What lines in the records below mention "span"? List them all.

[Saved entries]
□ □ □ □ □

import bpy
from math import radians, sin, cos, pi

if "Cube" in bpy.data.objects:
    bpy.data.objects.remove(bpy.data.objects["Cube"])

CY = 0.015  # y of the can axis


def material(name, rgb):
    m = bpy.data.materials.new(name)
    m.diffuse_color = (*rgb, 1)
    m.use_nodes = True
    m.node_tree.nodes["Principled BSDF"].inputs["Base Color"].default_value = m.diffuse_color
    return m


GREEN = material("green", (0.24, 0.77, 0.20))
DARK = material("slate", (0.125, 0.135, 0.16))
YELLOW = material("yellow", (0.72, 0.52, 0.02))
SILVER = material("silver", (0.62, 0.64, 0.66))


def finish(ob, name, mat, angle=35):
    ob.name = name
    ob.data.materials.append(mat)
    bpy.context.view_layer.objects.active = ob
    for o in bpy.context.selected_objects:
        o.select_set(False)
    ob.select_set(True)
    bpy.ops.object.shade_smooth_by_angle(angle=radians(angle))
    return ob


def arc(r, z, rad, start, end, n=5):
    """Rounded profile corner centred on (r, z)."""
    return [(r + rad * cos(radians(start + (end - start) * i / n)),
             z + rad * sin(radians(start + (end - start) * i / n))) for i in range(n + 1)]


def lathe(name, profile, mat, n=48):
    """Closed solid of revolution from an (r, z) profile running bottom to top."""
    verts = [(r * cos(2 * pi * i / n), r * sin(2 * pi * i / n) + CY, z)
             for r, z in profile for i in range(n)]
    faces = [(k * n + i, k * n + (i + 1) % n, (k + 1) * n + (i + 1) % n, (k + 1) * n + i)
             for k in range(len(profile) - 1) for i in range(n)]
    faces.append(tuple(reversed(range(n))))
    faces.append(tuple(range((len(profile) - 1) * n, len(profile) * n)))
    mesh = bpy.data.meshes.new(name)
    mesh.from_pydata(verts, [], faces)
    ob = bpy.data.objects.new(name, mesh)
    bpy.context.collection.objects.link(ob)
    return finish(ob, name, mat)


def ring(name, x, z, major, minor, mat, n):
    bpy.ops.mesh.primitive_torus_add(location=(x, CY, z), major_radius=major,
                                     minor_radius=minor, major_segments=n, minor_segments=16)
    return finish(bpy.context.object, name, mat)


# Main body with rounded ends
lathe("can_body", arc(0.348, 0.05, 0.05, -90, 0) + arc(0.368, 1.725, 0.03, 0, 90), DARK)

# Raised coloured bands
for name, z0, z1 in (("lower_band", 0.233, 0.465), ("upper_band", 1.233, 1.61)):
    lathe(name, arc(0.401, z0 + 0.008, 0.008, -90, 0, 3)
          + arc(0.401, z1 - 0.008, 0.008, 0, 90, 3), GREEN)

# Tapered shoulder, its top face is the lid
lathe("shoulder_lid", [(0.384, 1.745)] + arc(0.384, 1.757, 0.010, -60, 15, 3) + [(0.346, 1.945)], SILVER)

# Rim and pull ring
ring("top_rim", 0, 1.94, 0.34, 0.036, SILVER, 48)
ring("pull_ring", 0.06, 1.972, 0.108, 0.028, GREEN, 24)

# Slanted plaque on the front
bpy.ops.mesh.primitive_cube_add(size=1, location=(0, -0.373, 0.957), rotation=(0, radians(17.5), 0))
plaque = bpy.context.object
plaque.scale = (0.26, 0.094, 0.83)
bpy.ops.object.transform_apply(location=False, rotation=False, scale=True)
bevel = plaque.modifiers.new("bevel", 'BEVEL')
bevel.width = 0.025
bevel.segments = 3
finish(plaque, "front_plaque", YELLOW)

□ □ □ □ □

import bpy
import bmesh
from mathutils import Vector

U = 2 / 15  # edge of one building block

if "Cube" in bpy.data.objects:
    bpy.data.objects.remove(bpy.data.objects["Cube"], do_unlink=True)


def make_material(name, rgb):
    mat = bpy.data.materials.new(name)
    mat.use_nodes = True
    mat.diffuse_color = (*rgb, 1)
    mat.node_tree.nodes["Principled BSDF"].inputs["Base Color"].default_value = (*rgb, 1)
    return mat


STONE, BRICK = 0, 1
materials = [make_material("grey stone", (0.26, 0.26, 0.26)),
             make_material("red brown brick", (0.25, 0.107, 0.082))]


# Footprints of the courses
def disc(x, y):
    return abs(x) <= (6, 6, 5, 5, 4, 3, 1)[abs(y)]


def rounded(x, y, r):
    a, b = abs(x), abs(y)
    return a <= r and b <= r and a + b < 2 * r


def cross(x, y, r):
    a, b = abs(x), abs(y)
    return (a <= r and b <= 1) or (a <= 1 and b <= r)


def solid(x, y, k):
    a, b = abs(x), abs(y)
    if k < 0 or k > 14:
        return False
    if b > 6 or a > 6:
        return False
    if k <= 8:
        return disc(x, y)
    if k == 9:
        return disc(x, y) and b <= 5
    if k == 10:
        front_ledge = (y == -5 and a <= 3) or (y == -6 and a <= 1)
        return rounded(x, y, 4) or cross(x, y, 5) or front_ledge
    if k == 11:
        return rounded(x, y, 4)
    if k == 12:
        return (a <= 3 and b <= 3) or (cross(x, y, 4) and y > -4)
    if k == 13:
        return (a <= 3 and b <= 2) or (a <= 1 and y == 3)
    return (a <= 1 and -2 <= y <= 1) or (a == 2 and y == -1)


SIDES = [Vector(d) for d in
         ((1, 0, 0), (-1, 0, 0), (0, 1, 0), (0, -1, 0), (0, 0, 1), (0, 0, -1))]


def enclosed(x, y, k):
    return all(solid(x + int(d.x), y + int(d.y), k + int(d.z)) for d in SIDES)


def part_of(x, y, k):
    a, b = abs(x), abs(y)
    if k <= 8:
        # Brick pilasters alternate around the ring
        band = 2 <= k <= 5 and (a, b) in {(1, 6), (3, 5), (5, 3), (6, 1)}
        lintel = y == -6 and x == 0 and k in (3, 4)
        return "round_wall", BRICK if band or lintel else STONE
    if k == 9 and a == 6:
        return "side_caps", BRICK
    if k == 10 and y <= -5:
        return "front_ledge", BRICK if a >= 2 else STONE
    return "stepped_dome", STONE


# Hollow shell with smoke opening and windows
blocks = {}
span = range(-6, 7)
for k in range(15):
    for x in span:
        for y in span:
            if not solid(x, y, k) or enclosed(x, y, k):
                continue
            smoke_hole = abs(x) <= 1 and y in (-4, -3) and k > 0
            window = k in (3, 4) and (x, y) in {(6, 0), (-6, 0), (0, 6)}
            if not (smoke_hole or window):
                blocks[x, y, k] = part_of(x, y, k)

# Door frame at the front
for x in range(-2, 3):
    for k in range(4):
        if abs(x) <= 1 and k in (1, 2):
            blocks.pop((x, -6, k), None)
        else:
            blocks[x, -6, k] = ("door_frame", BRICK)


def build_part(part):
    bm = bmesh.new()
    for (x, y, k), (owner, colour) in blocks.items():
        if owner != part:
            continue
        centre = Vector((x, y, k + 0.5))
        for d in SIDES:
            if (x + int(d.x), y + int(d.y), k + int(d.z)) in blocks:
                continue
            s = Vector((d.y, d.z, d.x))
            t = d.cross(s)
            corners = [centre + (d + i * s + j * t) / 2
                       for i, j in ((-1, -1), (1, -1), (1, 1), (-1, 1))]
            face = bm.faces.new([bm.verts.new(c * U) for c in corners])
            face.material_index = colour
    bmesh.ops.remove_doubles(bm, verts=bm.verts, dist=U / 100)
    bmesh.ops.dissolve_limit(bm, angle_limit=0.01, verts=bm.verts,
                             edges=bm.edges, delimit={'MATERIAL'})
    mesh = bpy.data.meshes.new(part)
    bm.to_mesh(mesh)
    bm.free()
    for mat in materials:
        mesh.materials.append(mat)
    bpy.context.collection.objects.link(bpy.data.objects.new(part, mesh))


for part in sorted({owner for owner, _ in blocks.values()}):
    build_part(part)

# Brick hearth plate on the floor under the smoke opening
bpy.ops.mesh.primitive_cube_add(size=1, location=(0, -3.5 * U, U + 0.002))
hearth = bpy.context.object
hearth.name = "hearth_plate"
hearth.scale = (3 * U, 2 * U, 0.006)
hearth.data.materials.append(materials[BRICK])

□ □ □ □ □

Expected output:
span = range(-6, 7)
    for x in span:
        for y in span:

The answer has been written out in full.